Ruthie Payzant woke up early on a cold Sunday morning for one thing and one thing only —Buffy the Vampire Slayer: The Game.
“It’s out-of-print, so that one is going to have some competition for bidding,” said Payzant, who plays board games at least once a week.
She was one of dozens who woke up for The Board Room Cafe’s first Board Game Auction Day last weekend.
Starting at 10 a.m., board game enthusiasts were welcome to come to the Barrington Street café to bid on a huge selection of games.
There was a silent auction for the majority of games, as well as a live auction — complete with bidding paddles — for a group of selected games.
Kris Moulton, the café’s owner, has always wanted to organize a board game auction.
During regular days, The Board Room Cafe has over 400 games for people to choose from, anyone can grab a beer or coffee and play them in-house for $5 cover.
“I had heard of a similar auction being done at a games store in California,” he said. “I always liked the idea.”
“It’s a fun thing for our customers to be able to bring in old games and get new ones.”
In the week leading up to auction, people were asked to bring in games they wanted to auction off and to set a minimum selling price for the game.
Moulton said the auction is beneficial for both his customers and his business.
He plans on making the auction an annual event.
“We give gift certificates instead of money to the sellers of the items, so it sort of cycles through. They get new games and we get to sell the new games,” said Moulton.

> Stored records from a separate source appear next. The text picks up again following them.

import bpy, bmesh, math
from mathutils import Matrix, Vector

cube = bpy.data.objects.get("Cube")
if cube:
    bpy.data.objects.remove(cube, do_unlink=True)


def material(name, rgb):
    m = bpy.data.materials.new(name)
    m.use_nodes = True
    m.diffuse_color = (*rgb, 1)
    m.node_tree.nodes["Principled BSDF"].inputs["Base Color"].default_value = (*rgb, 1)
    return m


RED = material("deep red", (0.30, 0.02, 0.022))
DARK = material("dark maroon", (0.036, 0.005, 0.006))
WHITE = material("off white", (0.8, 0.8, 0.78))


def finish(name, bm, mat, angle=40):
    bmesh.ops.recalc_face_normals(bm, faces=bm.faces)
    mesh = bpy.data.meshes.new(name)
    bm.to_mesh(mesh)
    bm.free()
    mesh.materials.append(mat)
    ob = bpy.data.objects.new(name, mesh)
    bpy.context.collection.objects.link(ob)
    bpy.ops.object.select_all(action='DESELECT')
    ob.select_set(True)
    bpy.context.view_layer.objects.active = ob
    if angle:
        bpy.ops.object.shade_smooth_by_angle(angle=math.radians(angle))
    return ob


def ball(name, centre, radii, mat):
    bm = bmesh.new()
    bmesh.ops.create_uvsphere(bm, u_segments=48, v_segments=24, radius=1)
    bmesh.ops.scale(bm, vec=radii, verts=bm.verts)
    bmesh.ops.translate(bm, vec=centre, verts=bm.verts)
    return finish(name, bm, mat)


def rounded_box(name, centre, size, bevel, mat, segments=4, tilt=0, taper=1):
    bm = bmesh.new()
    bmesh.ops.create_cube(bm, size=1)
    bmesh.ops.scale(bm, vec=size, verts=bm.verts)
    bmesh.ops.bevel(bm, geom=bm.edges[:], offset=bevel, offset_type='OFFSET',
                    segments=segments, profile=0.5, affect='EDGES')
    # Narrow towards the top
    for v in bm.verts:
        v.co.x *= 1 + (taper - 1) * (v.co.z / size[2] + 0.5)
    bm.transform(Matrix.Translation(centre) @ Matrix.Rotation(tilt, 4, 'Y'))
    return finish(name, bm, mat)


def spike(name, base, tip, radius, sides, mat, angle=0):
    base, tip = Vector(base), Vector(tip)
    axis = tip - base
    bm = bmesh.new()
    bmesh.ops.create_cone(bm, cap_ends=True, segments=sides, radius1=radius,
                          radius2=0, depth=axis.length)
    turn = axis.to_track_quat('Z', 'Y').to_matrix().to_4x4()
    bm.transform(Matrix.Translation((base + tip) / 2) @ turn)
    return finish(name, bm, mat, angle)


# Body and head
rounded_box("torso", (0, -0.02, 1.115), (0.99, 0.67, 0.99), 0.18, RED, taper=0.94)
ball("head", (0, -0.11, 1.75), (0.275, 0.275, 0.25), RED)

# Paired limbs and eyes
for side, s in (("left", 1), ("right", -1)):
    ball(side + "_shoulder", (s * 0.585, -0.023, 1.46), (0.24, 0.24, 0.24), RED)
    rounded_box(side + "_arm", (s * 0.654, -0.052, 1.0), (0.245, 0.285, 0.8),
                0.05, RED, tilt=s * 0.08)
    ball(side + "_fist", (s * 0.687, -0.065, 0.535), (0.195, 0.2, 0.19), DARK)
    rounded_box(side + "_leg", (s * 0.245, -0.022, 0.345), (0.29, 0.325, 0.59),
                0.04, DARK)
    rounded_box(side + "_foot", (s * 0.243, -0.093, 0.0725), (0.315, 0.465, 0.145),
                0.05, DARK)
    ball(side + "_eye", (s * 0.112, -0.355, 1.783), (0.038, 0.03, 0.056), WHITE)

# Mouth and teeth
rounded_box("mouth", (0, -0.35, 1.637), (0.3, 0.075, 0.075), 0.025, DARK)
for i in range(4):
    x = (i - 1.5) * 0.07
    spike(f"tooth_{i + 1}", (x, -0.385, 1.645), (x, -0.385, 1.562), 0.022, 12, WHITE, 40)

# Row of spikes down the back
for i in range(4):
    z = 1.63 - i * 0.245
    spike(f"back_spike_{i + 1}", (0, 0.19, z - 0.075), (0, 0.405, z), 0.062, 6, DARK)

The games ranged in price and size. The bright, graphic boxes of games lined tables set up around the perimeter of the café with individual bidding sheets in front of each game.
Bids for most games started between $1 and $15.

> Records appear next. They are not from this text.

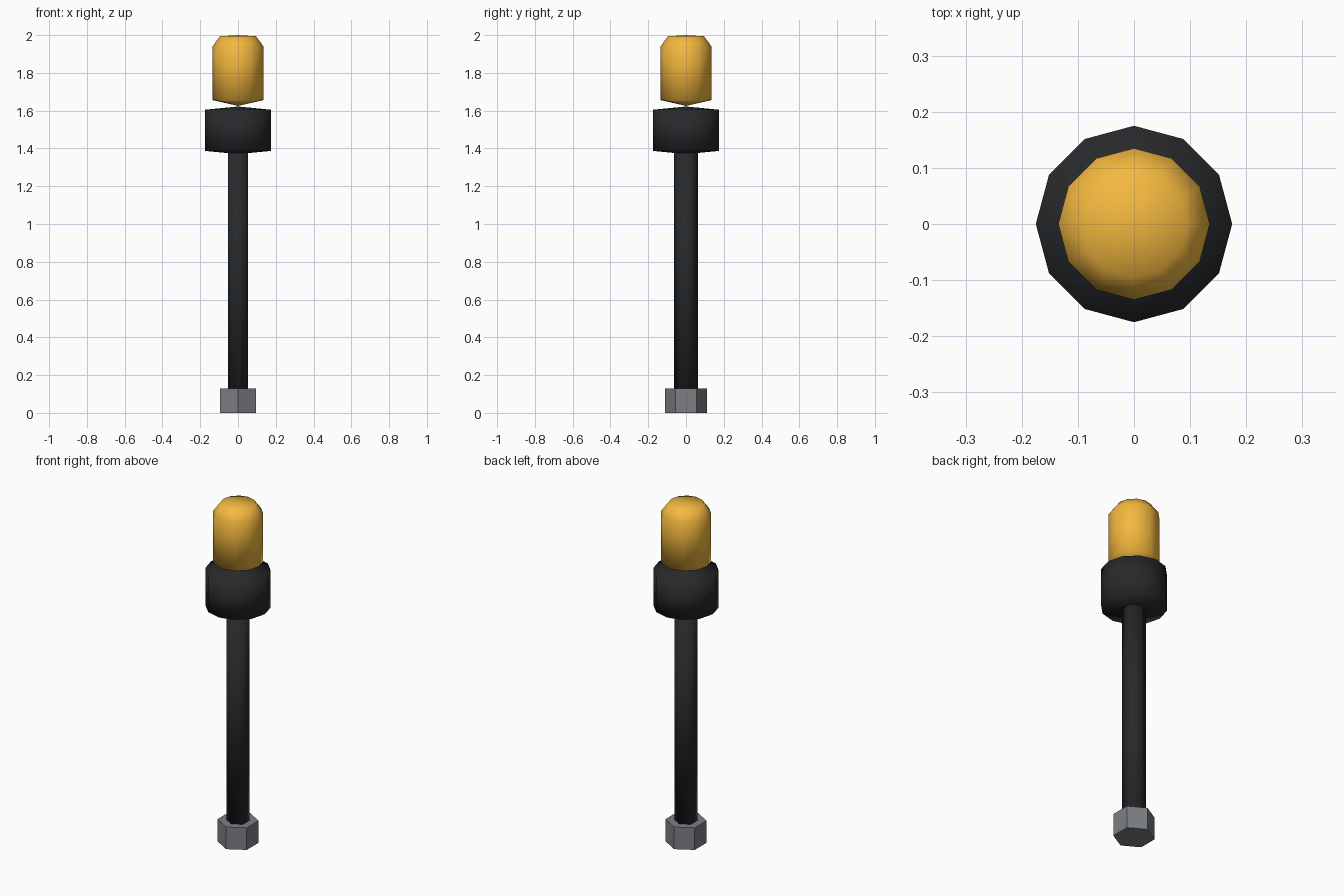
import bpy, bmesh, math

if "Cube" in bpy.data.objects:
    bpy.data.objects.remove(bpy.data.objects["Cube"])


def material(name, rgb):
    m = bpy.data.materials.new(name)
    m.diffuse_color = (*rgb, 1)
    m.use_nodes = True
    m.node_tree.nodes["Principled BSDF"].inputs["Base Color"].default_value = m.diffuse_color
    return m


def lathe(name, profile, sides, mat=None, smooth=True):
    """Revolve (radius, z) points about z; radius 0 makes a pole. First vertex lies on +y."""
    bm = bmesh.new()
    rings = []
    for r, z in profile:
        if r == 0:
            rings.append([bm.verts.new((0, 0, z))] * sides)
        else:
            angles = [math.pi / 2 + math.tau * i / sides for i in range(sides)]
            rings.append([bm.verts.new((r * math.cos(a), r * math.sin(a), z)) for a in angles])
    for low, high in zip(rings, rings[1:]):
        for i in range(sides):
            j = (i + 1) % sides
            bm.faces.new(list(dict.fromkeys((low[i], low[j], high[j], high[i]))))
    # flat caps where the profile does not end in a pole
    if profile[0][0] > 0:
        bm.faces.new(rings[0][::-1])
    if profile[-1][0] > 0:
        bm.faces.new(rings[-1])
    bmesh.ops.recalc_face_normals(bm, faces=bm.faces)
    for f in bm.faces:
        f.smooth = smooth
    me = bpy.data.meshes.new(name)
    bm.to_mesh(me)
    bm.free()
    ob = bpy.data.objects.new(name, me)
    bpy.context.collection.objects.link(ob)
    if mat:
        me.materials.append(mat)
    return ob


black = material("black_plastic", (0.02, 0.022, 0.024))
amber = material("amber_lens", (0.9, 0.48, 0.05))
steel = material("steel", (0.2, 0.21, 0.225))

# hexagonal mounting nut
lathe("base_nut", [(0.11, 0), (0.11, 0.13)], 6, steel, smooth=False)

# six-sided pole
lathe("pole", [(0.0625, 0.12), (0.0625, 1.40)], 6, black)

# collar holding the lamp, with shallow conical ends
lathe("lamp_collar", [(0, 1.37), (0.175, 1.387), (0.175, 1.605), (0, 1.622)], 12, black)

# amber lens with chamfered dome and pointed underside
lathe("lamp_lens", [(0, 1.625), (0.135, 1.656), (0.135, 1.94), (0.095, 1.994), (0, 2.0)], 12, amber)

Some were simple card games such as Scrabble Slam, where players have four cards and the goal is to change the word in front of you as quickly as possible using the letter on the cards the player holds.
Other more obscure and intriguing games like Don’t Let the Pigeon Drive the Bus had multiple pieces and parts.
This game is geared towards children and the goal is simple: avoid the pigeon chasing a bus by moving the bus around the board.
Moulton estimated as many as 300 games were up for auction.
“There are a couple big ticket items that people brought in, a couple valuable ones,” said Moulton.
One of those big-ticket items in the silent auction had Zack Delaney contemplating his bid.
It was Eclipse, a game that puts players in control of a vast interstellar civilization, and they compete with rivals through nine rounds; whoever has the most victory points at the end is the winner.
”The minimum bid is $120. That’s a lot of money. But it’s the collection of it, plus the expansion packs,” said Delaney.
“The actual value of which online I think is like a couple hundred bucks. It’s still a pretty good deal.”
In the end Eclipse and its expansion packs didn’t sway Delaney, but he was interested in another game.
“Flashpoint Fire Rescue. It’s a cooperative game where everyone plays as a firefighter,” said Delaney.
“Basically you rush into a burning building and get as many people out alive as possible, and if you rescue a certain number everyone wins.”
“The idea is that everyone wins or everyone loses, which I think is kind of neat.”
Paddles shot up as people taking part in the live auction bid for larger games such as Iron Sky: The Board Game and Gears of War: The Board Game.
After the live auction the silent auction’s bids were finalized and those who were triumphant in their bidding claimed their games.
Delaney was outbid on Flashpoint.
Payzant, on the other hand, was victorious, taking the Buffy the Vampire Slayer game home for 35 well-spent dollars.